**Problem requirements:** What lines in the following entries hold the word "rule"? Copy each one.

═══ Data for review ═══

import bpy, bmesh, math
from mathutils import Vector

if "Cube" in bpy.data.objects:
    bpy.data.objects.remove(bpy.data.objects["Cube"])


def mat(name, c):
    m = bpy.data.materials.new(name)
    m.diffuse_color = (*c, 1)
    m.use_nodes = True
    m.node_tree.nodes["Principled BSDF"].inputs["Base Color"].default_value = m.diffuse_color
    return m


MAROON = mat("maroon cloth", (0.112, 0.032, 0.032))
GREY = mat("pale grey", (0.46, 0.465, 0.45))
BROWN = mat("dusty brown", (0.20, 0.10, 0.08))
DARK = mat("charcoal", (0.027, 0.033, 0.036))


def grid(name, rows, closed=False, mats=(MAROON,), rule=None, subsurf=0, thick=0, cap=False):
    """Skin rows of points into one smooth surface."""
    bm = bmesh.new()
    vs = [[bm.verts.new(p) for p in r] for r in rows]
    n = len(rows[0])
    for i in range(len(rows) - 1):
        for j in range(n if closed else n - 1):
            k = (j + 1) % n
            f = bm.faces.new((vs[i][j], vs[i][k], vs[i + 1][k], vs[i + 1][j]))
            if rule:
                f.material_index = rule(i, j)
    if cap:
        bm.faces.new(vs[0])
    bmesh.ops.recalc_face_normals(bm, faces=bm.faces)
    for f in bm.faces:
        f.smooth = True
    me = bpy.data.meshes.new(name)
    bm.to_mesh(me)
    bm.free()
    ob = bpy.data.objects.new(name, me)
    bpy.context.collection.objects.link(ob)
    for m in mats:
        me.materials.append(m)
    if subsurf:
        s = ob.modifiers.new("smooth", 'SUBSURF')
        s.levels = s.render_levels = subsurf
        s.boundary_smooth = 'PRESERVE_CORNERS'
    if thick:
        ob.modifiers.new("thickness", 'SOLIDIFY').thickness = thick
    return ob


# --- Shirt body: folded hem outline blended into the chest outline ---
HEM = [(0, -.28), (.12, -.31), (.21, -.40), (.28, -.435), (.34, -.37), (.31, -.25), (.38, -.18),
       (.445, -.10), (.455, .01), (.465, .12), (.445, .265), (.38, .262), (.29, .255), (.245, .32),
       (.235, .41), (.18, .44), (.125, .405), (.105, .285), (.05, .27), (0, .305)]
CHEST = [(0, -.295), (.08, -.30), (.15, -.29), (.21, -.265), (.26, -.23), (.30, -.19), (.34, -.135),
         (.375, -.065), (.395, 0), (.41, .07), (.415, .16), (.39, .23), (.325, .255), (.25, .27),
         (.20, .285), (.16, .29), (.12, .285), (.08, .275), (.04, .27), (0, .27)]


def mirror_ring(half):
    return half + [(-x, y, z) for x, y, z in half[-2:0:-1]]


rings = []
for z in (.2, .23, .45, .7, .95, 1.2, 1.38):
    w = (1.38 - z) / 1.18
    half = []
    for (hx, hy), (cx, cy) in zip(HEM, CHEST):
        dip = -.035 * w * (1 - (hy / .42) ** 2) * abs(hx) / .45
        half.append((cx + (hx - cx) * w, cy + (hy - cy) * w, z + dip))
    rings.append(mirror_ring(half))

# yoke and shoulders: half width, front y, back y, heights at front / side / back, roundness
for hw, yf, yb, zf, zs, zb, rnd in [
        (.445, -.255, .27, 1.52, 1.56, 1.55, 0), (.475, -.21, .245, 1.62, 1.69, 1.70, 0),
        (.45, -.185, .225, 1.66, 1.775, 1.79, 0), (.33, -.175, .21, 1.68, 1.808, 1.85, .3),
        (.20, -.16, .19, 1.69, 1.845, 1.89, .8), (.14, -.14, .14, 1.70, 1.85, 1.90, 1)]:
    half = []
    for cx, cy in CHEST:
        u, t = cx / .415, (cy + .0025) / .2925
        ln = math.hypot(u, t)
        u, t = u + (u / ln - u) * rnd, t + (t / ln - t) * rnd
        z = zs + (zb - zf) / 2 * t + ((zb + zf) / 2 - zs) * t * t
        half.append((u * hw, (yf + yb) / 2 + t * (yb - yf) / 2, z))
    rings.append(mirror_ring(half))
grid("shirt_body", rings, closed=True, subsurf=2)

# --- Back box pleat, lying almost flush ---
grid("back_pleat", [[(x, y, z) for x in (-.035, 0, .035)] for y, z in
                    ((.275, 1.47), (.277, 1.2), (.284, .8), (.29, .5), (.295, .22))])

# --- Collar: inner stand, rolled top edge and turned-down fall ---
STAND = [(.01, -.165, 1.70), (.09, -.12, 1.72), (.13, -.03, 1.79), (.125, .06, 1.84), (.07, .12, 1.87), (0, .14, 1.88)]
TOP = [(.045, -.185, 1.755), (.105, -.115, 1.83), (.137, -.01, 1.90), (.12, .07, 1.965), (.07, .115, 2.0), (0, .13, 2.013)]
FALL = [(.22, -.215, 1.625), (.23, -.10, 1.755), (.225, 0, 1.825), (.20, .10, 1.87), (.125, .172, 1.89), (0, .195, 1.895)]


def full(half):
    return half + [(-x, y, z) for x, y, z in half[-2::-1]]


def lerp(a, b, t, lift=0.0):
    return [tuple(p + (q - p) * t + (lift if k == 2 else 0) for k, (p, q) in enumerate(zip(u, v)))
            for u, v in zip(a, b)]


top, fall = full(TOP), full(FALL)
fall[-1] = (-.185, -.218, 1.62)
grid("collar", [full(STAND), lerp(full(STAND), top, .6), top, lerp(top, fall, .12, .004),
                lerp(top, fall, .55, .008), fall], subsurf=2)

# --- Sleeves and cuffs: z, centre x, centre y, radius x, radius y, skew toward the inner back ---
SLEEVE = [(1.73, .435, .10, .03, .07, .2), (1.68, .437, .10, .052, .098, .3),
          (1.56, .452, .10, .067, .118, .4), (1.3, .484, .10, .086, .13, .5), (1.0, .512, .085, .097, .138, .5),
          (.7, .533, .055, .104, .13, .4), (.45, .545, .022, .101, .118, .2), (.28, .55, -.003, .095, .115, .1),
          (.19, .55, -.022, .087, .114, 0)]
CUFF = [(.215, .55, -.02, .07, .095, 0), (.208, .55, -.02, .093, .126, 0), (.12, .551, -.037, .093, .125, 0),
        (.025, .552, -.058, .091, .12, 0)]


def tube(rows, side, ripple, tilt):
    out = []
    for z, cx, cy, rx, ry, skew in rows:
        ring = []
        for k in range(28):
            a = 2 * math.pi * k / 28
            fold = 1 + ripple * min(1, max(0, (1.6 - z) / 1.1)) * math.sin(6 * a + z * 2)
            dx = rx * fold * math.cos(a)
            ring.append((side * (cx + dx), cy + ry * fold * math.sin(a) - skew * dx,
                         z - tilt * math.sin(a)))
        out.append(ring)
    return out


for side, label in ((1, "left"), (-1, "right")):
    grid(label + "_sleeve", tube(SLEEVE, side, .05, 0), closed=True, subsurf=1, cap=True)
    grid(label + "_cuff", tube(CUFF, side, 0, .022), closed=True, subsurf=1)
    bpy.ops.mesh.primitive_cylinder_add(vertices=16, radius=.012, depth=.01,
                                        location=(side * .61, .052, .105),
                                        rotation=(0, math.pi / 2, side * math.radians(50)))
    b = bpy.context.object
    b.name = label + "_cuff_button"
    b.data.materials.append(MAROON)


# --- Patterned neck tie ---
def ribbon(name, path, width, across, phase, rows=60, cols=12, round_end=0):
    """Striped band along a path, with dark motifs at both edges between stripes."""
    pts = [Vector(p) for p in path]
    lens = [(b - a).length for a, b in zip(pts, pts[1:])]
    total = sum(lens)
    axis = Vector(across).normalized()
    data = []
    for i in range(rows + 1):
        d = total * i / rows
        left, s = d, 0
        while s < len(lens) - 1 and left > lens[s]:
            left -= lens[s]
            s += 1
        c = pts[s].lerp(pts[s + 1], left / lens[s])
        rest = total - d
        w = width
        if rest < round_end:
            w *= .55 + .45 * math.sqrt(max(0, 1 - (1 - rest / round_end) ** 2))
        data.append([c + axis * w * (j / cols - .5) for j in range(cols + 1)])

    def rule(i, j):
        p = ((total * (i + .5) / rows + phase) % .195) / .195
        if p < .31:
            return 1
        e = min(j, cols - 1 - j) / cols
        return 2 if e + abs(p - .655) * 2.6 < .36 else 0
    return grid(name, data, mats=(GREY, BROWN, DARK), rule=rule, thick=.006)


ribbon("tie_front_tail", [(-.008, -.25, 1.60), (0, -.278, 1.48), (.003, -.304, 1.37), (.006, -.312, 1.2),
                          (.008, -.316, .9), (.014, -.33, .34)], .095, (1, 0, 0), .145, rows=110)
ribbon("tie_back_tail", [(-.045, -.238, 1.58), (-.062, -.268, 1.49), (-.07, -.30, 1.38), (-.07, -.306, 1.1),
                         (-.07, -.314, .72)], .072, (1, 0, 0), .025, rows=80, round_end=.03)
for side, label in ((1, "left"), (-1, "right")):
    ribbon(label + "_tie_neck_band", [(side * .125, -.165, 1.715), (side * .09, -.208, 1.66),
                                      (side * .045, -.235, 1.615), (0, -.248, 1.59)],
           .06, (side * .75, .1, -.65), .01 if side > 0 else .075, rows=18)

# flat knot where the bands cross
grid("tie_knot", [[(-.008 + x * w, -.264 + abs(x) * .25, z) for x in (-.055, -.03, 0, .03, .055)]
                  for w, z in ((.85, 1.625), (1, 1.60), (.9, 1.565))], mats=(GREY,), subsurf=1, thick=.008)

═══

**Expected answer:**
def grid(name, rows, closed=False, mats=(MAROON,), rule=None, subsurf=0, thick=0, cap=False):
            if rule:
                f.material_index = rule(i, j)
    def rule(i, j):
    return grid(name, data, mats=(GREY, BROWN, DARK), rule=rule, thick=.006)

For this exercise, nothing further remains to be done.